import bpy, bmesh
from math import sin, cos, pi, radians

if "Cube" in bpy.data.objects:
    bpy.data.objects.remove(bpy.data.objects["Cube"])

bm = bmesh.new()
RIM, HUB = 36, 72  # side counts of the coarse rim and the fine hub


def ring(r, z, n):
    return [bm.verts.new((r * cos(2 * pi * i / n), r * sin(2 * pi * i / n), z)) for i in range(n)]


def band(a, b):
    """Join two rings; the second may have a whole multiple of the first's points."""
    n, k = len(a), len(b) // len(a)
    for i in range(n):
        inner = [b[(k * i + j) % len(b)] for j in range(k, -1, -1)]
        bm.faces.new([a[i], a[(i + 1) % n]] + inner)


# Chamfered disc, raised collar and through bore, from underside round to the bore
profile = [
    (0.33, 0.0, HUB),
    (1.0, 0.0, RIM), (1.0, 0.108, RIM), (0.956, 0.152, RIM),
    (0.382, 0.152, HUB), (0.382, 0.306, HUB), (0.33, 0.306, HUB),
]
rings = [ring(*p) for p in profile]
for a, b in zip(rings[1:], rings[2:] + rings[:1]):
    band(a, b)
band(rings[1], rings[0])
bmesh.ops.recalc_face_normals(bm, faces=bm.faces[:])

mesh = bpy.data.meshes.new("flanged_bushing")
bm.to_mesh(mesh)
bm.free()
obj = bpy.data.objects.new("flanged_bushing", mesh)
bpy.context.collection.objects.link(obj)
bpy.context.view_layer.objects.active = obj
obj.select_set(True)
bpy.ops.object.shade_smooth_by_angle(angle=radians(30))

□ □ □

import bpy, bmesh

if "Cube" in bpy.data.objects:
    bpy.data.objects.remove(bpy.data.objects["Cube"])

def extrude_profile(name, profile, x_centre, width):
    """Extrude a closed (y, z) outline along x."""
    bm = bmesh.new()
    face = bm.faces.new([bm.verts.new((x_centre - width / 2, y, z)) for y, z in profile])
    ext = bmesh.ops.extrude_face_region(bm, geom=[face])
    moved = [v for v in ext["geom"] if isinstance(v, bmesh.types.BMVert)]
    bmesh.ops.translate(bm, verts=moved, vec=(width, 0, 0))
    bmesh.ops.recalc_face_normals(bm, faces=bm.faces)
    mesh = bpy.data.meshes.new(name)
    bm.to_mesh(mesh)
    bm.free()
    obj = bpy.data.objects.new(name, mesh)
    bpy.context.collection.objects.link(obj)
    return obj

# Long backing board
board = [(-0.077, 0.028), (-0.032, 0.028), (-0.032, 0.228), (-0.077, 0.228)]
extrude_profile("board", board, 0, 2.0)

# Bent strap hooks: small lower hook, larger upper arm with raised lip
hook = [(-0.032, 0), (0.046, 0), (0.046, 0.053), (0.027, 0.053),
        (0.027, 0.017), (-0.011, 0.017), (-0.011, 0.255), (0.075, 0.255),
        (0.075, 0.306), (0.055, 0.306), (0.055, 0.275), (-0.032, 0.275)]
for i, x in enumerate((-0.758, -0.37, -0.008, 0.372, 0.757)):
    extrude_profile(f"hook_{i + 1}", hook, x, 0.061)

□ □ □

ASSIGNMENT: What is needed is the number of lines in the entries that contain the word "objects", written alone.

EXERCISE RESPONSE: 9